Jeeves’ expense management platform
Jeeves’ expense management platform

Jeeves' expense management software connects to Jeeves’ line of credit and business credit cards. So, you’ll have greater visibility and the controls you need to reduce costs and cut burn rates with precision across all your offices.

Here’s how Jeeves’ expense management can help you manage your startup during a recession. 

  • Use free expense tools to optimise spending. Create an unlimited number of physical and virtual credit cards for free. Assign credit cards per department, employee or expense types to quickly identify how to save money. 
  • Save time to make money. Expense reimbursements can take a sizeable chunk of time away from staff and your accounting department. When you issue business credit cards for your employees, you can eliminate the complexity of expense reports so all parties will have more time to work on boosting your revenue.
  • Set spending limits to stay within budget. Add a spending limit on each company card so departments and employees can avoid overspending. You can change spending limits at any time and block or delete cards with a click. 
You can create Jeeves physical and virtual business credit cards with spending limits
You can create Jeeves physical and virtual business credit cards with spending limits
  • Download and filter transactions to track employee spending. Filter by cards and employees to see where you can reduce and cut costs easily. You can even filter employee expenses for missing receipts to improve accountability. 
  • Integrate with Xero and QuickBooks to create expense policies. Link your Jeeves’ transactions to your accounting software for more detailed reporting to create procurement policies, educate overspending employees, establish budgets and reduce costs.
Jeeves integrates with Xero and QuickBooks
Jeeves integrates with Xero and QuickBooks
  • Get global visibility to cut costs. If you’re spending using different platforms in different countries, you might not have enough visibility on your spending. You may not know if you’re spending $15,000 in your Mexican office, $50,000 in the U.K. or $135,000 in the U.S. With Jeeves, you can see all those expenses in one tool and get a global picture of your spending to make better cost-cutting decisions worldwide.
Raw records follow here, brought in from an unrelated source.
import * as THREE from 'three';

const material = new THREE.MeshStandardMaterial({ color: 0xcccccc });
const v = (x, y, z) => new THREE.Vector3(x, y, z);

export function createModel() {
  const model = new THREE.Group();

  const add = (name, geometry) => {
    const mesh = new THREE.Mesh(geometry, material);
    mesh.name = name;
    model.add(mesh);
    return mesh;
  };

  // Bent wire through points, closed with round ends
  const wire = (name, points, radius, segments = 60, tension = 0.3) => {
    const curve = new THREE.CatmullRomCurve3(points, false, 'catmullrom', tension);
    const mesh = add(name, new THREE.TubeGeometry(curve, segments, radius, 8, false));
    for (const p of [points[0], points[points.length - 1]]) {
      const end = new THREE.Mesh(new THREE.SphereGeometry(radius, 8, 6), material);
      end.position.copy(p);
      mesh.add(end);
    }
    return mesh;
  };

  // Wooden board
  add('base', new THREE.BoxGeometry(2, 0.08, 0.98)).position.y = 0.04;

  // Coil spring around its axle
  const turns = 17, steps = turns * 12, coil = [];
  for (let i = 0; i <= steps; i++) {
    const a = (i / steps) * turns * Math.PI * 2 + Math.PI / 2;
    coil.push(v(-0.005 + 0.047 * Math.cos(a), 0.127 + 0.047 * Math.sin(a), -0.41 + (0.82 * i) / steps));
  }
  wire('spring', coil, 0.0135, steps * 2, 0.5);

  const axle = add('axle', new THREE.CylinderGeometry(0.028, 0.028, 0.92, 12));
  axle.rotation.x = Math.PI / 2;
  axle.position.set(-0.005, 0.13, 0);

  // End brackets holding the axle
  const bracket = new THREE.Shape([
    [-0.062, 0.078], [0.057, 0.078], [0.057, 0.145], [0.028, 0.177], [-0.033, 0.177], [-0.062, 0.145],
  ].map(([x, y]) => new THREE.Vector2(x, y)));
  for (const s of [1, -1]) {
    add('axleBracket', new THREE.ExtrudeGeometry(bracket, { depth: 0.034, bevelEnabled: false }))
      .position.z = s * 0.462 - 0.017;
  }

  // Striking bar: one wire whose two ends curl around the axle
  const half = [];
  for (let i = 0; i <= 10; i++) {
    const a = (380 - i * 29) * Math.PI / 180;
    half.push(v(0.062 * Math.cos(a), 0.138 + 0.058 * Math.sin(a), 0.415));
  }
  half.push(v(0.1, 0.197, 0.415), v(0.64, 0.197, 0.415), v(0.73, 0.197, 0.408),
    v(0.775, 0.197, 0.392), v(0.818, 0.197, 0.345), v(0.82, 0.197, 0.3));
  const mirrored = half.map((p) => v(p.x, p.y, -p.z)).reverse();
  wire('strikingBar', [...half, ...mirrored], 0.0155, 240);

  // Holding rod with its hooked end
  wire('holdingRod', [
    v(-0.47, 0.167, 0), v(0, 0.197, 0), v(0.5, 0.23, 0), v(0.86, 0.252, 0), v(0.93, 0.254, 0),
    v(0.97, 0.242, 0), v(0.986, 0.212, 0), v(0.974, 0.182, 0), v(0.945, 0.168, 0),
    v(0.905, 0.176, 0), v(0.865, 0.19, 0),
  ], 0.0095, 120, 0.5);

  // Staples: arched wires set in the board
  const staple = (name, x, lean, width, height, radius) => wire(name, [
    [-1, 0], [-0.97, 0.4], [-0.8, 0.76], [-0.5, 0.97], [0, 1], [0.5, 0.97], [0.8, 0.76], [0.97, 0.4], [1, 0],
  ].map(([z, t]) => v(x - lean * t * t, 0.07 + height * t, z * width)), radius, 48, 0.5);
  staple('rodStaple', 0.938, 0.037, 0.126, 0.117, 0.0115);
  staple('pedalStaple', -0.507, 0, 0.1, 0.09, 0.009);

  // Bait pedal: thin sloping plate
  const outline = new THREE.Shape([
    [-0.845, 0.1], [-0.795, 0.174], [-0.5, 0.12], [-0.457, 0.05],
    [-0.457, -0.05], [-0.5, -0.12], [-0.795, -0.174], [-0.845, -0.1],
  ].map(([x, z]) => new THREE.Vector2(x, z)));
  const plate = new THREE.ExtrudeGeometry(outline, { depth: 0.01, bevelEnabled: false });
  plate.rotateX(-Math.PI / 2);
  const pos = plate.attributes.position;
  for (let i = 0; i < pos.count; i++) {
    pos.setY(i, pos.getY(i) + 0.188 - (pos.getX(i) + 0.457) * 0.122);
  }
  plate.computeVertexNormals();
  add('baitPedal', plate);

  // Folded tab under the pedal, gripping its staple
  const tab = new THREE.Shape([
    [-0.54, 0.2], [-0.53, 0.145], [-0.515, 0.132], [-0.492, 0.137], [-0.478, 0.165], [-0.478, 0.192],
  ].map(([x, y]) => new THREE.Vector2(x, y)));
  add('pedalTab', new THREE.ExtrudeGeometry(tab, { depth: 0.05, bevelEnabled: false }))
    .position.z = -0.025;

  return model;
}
How Jeeves clients manage their businesses during an economic downturn

Here are 4 examples of how our customers are using Jeeves to survive economic uncertainty:

  1. Advertising agency increases their monthly ROI with Jeeves. One of our clients in the U.S. makes hefty payments on online advertising. With Jeeves, they get immediate ROI on all their marketing spend via Jeeves cashback.
  2. VC-backed company taps into Jeeves for added security. A longtime Jeeves client has been using the Jeeves expense management to help optimise costs. But they wanted extra security while they waited for their next funding round to close and tapped into Jeeves' working capital to extend their existing line of credit.

Recession-proof your business with one tool: Jeeves

We hope this article has helped you find your own roadmap for managing startups during a recession. 

You can make Jeeves part of your recession-proofing plan because we can be your complete financial business partner. 

With one tool, you can fund your business and optimise expenses to outperform your competition. You can get the visibility you need with Jeeves to understand which departments are over budget and how much capital you’ll have on hand to take your business to the next level. 

When you tap into Jeeves’ expense management, corporate cards, and payment solutions so you can get the security you need to create a path to profitability and survive any market.

Looking to survive the recession but are not sure how? Try Jeeves.